The argument is pretty simple and straightforward, and almost so obvious it hardly needs to be spelled out. It’s why society has accepted it these long centuries, children intuitively understand it, and it takes a good dose of liberal reeducation to eclipse it. I believe it to be the foundational point of departure in the justification of homosexuality as a normal, moral, socially acceptable lifestyle.
It has often been said that all religions teach basically the same thing, or are just different paths to the same God. This idea of religious pluralism comes both from the mouths of those who have made a career of “religious studies” and from those who simply mean to brush aside the whole question of truth in religion. The claim itself can be answered in several ways, but I think that behind this idea stands a common presumption about the nature of God and what He expects from us.
For most, this claim is simply a matter of ignorance about what the various religions actually teach, or consider to be essential truths, but when the most foundational doctrines are taken into account irreconcilable differences immediately surface. For example, Islam says that Muhammad was the final and greatest prophet of God and that Jesus was a mere human prophet, while Christianity says that Muhammad was not speaking for God and that Jesus was actually God incarnate.
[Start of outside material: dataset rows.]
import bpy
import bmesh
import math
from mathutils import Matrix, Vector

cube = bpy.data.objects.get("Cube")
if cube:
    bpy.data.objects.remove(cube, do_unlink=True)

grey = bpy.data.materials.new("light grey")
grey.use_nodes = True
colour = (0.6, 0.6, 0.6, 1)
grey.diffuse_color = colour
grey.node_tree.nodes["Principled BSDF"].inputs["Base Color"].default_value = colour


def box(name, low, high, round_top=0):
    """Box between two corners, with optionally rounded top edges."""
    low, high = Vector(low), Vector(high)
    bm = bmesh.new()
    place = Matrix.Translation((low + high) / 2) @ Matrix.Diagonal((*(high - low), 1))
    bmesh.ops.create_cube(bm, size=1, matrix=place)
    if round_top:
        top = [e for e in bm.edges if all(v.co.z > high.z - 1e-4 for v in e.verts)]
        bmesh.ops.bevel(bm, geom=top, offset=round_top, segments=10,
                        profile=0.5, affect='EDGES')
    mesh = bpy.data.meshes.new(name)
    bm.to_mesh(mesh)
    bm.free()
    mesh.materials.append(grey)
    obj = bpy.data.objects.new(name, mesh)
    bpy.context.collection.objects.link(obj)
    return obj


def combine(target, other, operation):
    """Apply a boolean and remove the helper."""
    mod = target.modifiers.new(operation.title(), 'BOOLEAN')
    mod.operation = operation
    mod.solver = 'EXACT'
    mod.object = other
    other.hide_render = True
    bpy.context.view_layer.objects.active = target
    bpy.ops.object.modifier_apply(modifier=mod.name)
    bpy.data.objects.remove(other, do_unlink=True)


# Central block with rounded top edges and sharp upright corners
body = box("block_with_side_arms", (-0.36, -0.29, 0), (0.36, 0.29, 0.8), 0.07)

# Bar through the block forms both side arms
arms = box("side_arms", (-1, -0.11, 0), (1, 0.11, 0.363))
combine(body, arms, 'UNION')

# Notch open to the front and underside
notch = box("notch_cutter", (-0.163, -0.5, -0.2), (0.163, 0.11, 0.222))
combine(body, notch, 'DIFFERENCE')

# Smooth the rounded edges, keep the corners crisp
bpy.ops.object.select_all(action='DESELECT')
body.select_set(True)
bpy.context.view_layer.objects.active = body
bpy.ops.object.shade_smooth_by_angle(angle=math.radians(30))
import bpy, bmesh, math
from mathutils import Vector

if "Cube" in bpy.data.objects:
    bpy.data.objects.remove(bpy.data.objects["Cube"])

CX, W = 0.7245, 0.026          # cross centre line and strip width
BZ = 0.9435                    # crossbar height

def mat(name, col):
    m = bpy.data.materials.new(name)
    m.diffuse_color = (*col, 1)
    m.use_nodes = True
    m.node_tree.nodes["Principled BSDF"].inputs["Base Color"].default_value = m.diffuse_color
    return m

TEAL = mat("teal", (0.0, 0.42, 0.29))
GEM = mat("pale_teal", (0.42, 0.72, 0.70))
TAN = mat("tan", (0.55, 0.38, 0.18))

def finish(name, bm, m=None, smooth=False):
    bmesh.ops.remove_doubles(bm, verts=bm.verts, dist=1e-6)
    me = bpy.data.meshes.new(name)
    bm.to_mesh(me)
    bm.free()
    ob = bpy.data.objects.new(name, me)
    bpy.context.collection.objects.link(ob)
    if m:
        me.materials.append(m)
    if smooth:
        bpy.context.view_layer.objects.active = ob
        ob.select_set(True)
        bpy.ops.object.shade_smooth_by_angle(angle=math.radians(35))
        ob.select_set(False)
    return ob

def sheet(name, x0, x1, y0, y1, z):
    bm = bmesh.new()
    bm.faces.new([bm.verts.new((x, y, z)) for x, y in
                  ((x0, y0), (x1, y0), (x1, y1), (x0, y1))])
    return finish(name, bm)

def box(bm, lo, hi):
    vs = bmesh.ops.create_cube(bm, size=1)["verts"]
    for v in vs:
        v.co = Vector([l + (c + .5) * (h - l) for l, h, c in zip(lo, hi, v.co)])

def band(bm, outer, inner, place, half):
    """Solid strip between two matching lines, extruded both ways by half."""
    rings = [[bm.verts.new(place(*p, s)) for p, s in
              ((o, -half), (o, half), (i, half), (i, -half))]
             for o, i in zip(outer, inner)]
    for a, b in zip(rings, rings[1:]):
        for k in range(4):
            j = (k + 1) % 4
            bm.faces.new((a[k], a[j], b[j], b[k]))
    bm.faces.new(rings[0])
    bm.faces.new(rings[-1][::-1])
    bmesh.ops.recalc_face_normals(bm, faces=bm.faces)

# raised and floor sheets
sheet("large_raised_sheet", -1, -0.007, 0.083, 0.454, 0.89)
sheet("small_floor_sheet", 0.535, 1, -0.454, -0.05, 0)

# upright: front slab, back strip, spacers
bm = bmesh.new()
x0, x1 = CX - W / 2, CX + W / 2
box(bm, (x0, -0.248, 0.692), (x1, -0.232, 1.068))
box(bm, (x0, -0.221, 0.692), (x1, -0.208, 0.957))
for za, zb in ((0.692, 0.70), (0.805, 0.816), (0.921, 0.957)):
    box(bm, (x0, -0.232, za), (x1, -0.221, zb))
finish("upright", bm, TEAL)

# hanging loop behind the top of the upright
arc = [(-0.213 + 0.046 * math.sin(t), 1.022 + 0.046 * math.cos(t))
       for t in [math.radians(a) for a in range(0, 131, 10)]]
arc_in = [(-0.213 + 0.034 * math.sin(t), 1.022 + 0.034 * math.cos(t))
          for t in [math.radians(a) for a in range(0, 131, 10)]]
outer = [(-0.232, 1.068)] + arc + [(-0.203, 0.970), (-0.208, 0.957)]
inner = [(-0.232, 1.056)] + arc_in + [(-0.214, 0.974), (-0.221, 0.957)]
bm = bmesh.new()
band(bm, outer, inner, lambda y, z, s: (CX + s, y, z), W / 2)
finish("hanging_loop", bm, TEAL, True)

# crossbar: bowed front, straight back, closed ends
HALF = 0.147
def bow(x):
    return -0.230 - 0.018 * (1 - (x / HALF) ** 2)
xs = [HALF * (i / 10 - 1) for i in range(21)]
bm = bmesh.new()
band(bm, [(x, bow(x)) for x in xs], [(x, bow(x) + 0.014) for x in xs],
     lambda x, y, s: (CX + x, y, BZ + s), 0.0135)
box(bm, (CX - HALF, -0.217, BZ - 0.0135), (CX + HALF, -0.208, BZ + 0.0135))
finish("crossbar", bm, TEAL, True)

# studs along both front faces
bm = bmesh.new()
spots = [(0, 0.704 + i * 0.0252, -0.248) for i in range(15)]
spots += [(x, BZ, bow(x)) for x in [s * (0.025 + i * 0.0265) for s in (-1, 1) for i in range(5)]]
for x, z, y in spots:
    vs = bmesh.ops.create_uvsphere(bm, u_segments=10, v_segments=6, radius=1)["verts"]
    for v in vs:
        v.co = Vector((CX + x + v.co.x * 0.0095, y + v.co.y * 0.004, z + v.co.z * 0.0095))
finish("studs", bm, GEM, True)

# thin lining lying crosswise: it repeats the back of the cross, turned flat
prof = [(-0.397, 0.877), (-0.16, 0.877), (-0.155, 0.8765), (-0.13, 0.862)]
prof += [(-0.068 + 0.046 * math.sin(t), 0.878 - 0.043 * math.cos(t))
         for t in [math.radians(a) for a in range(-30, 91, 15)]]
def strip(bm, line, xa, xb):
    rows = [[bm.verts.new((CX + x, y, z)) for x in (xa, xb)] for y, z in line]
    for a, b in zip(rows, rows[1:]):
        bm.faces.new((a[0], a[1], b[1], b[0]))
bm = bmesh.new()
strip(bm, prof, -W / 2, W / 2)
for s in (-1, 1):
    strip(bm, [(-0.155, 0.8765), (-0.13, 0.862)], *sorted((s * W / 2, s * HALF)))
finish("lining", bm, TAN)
Islam claims that the Christian’s divine view of Jesus is a mortal sin (the sin of “shirk”), while Christians say that you must accept His deity for salvation. There is no harmonizing these views. Other examples that could be cited would be the Buddhist idea of a non-personal God (in fact, Theravada Buddhism is essentially atheistic) vs. the eminently personal God of Christianity; or the Hindu/New-Age idea of reincarnation vs. the one-life model of Christianity.
Tolerance meant civil disagreement, rather than thinking that contradictory views can be valid.
Rights involved what others shouldn’t be allowed to do to you, rather than what they should be required to do for you.
Art was the aesthetically pleasing product of creative talent, rather than someone with two thumbs trying to make a shocking statement.
History was something you learned about in order to understand the present and improve the future, rather than something you redacted in order to support your ideology.